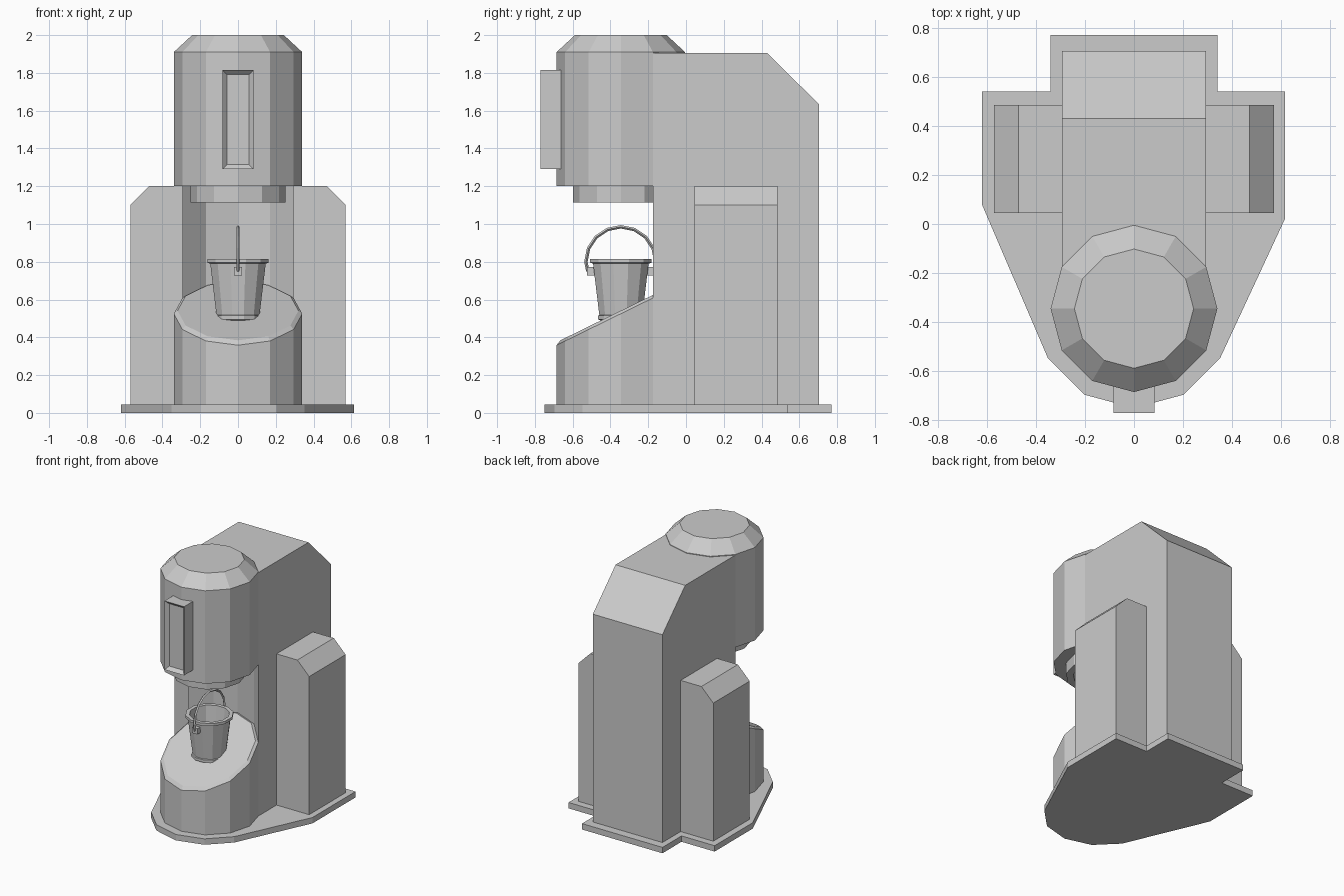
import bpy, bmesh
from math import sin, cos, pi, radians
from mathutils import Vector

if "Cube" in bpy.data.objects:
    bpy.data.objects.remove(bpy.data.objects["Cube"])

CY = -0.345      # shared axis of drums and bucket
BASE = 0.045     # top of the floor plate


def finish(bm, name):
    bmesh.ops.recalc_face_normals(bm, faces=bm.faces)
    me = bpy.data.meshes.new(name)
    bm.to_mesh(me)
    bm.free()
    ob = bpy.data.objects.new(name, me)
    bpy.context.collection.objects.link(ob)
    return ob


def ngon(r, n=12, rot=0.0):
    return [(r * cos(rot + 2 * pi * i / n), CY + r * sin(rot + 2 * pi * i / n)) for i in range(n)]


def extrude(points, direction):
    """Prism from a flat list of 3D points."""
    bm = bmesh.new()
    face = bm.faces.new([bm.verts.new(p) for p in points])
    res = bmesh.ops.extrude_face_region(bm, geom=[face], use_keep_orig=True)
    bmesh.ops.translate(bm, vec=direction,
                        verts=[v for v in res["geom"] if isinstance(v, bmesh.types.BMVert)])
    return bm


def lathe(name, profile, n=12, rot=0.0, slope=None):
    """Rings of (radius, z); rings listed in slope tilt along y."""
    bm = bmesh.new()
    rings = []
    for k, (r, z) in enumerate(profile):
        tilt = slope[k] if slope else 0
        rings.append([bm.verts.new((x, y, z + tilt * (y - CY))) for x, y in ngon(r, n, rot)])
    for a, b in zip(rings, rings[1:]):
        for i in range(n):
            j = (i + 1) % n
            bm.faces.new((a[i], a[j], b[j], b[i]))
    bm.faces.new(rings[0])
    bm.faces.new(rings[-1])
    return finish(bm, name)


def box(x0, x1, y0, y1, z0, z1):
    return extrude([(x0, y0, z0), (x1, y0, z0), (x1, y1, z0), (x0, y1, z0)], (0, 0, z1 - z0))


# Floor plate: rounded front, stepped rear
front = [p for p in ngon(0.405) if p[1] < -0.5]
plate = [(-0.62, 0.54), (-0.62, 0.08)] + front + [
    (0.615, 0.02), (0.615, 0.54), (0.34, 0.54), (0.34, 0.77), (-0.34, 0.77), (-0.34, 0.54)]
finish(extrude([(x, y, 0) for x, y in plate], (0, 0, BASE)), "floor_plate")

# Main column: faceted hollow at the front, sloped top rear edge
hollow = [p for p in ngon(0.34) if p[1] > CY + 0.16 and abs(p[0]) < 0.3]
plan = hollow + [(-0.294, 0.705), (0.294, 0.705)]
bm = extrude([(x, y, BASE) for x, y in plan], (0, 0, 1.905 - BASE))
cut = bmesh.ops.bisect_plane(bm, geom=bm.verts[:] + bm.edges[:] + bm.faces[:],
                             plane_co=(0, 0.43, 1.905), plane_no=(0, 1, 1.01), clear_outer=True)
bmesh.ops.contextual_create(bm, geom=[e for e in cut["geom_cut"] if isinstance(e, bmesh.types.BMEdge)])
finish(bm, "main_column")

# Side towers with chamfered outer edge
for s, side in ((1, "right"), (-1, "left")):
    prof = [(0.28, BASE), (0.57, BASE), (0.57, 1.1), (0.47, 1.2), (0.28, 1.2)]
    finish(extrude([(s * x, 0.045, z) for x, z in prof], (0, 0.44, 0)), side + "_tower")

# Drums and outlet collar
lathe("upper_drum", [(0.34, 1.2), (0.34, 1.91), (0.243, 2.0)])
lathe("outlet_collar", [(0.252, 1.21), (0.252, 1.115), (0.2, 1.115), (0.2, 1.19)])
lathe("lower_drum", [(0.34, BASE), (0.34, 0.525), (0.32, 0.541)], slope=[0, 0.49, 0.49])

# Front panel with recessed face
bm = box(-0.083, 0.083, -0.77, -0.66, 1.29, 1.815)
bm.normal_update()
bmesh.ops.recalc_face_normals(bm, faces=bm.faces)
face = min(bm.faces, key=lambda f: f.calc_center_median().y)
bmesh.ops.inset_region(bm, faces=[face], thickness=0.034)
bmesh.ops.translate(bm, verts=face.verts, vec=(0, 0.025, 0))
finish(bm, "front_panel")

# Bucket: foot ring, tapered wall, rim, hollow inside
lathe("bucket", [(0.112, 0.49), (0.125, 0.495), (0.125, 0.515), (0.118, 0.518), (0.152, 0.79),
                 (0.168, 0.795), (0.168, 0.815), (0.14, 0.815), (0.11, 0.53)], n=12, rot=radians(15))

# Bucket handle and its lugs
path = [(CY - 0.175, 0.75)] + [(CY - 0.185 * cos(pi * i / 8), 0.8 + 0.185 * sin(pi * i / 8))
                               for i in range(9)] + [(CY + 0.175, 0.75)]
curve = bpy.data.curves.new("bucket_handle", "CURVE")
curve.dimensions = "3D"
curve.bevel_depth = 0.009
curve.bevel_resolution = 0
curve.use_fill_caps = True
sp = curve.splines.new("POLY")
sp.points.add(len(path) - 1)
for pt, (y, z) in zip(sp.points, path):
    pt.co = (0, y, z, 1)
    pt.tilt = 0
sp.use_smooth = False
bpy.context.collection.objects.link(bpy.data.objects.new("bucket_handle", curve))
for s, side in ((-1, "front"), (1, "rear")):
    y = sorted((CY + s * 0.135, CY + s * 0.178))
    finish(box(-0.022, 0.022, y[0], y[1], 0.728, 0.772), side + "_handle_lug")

→ **Problem details**
The answer is the listing above restated word for word, pictures removed.

→ **The completed task**
import bpy, bmesh
from math import sin, cos, pi, radians
from mathutils import Vector

if "Cube" in bpy.data.objects:
    bpy.data.objects.remove(bpy.data.objects["Cube"])

CY = -0.345      # shared axis of drums and bucket
BASE = 0.045     # top of the floor plate


def finish(bm, name):
    bmesh.ops.recalc_face_normals(bm, faces=bm.faces)
    me = bpy.data.meshes.new(name)
    bm.to_mesh(me)
    bm.free()
    ob = bpy.data.objects.new(name, me)
    bpy.context.collection.objects.link(ob)
    return ob


def ngon(r, n=12, rot=0.0):
    return [(r * cos(rot + 2 * pi * i / n), CY + r * sin(rot + 2 * pi * i / n)) for i in range(n)]


def extrude(points, direction):
    """Prism from a flat list of 3D points."""
    bm = bmesh.new()
    face = bm.faces.new([bm.verts.new(p) for p in points])
    res = bmesh.ops.extrude_face_region(bm, geom=[face], use_keep_orig=True)
    bmesh.ops.translate(bm, vec=direction,
                        verts=[v for v in res["geom"] if isinstance(v, bmesh.types.BMVert)])
    return bm


def lathe(name, profile, n=12, rot=0.0, slope=None):
    """Rings of (radius, z); rings listed in slope tilt along y."""
    bm = bmesh.new()
    rings = []
    for k, (r, z) in enumerate(profile):
        tilt = slope[k] if slope else 0
        rings.append([bm.verts.new((x, y, z + tilt * (y - CY))) for x, y in ngon(r, n, rot)])
    for a, b in zip(rings, rings[1:]):
        for i in range(n):
            j = (i + 1) % n
            bm.faces.new((a[i], a[j], b[j], b[i]))
    bm.faces.new(rings[0])
    bm.faces.new(rings[-1])
    return finish(bm, name)


def box(x0, x1, y0, y1, z0, z1):
    return extrude([(x0, y0, z0), (x1, y0, z0), (x1, y1, z0), (x0, y1, z0)], (0, 0, z1 - z0))


# Floor plate: rounded front, stepped rear
front = [p for p in ngon(0.405) if p[1] < -0.5]
plate = [(-0.62, 0.54), (-0.62, 0.08)] + front + [
    (0.615, 0.02), (0.615, 0.54), (0.34, 0.54), (0.34, 0.77), (-0.34, 0.77), (-0.34, 0.54)]
finish(extrude([(x, y, 0) for x, y in plate], (0, 0, BASE)), "floor_plate")

# Main column: faceted hollow at the front, sloped top rear edge
hollow = [p for p in ngon(0.34) if p[1] > CY + 0.16 and abs(p[0]) < 0.3]
plan = hollow + [(-0.294, 0.705), (0.294, 0.705)]
bm = extrude([(x, y, BASE) for x, y in plan], (0, 0, 1.905 - BASE))
cut = bmesh.ops.bisect_plane(bm, geom=bm.verts[:] + bm.edges[:] + bm.faces[:],
                             plane_co=(0, 0.43, 1.905), plane_no=(0, 1, 1.01), clear_outer=True)
bmesh.ops.contextual_create(bm, geom=[e for e in cut["geom_cut"] if isinstance(e, bmesh.types.BMEdge)])
finish(bm, "main_column")

# Side towers with chamfered outer edge
for s, side in ((1, "right"), (-1, "left")):
    prof = [(0.28, BASE), (0.57, BASE), (0.57, 1.1), (0.47, 1.2), (0.28, 1.2)]
    finish(extrude([(s * x, 0.045, z) for x, z in prof], (0, 0.44, 0)), side + "_tower")

# Drums and outlet collar
lathe("upper_drum", [(0.34, 1.2), (0.34, 1.91), (0.243, 2.0)])
lathe("outlet_collar", [(0.252, 1.21), (0.252, 1.115), (0.2, 1.115), (0.2, 1.19)])
lathe("lower_drum", [(0.34, BASE), (0.34, 0.525), (0.32, 0.541)], slope=[0, 0.49, 0.49])

# Front panel with recessed face
bm = box(-0.083, 0.083, -0.77, -0.66, 1.29, 1.815)
bm.normal_update()
bmesh.ops.recalc_face_normals(bm, faces=bm.faces)
face = min(bm.faces, key=lambda f: f.calc_center_median().y)
bmesh.ops.inset_region(bm, faces=[face], thickness=0.034)
bmesh.ops.translate(bm, verts=face.verts, vec=(0, 0.025, 0))
finish(bm, "front_panel")

# Bucket: foot ring, tapered wall, rim, hollow inside
lathe("bucket", [(0.112, 0.49), (0.125, 0.495), (0.125, 0.515), (0.118, 0.518), (0.152, 0.79),
                 (0.168, 0.795), (0.168, 0.815), (0.14, 0.815), (0.11, 0.53)], n=12, rot=radians(15))

# Bucket handle and its lugs
path = [(CY - 0.175, 0.75)] + [(CY - 0.185 * cos(pi * i / 8), 0.8 + 0.185 * sin(pi * i / 8))
                               for i in range(9)] + [(CY + 0.175, 0.75)]
curve = bpy.data.curves.new("bucket_handle", "CURVE")
curve.dimensions = "3D"
curve.bevel_depth = 0.009
curve.bevel_resolution = 0
curve.use_fill_caps = True
sp = curve.splines.new("POLY")
sp.points.add(len(path) - 1)
for pt, (y, z) in zip(sp.points, path):
    pt.co = (0, y, z, 1)
    pt.tilt = 0
sp.use_smooth = False
bpy.context.collection.objects.link(bpy.data.objects.new("bucket_handle", curve))
for s, side in ((-1, "front"), (1, "rear")):
    y = sorted((CY + s * 0.135, CY + s * 0.178))
    finish(box(-0.022, 0.022, y[0], y[1], 0.728, 0.772), side + "_handle_lug")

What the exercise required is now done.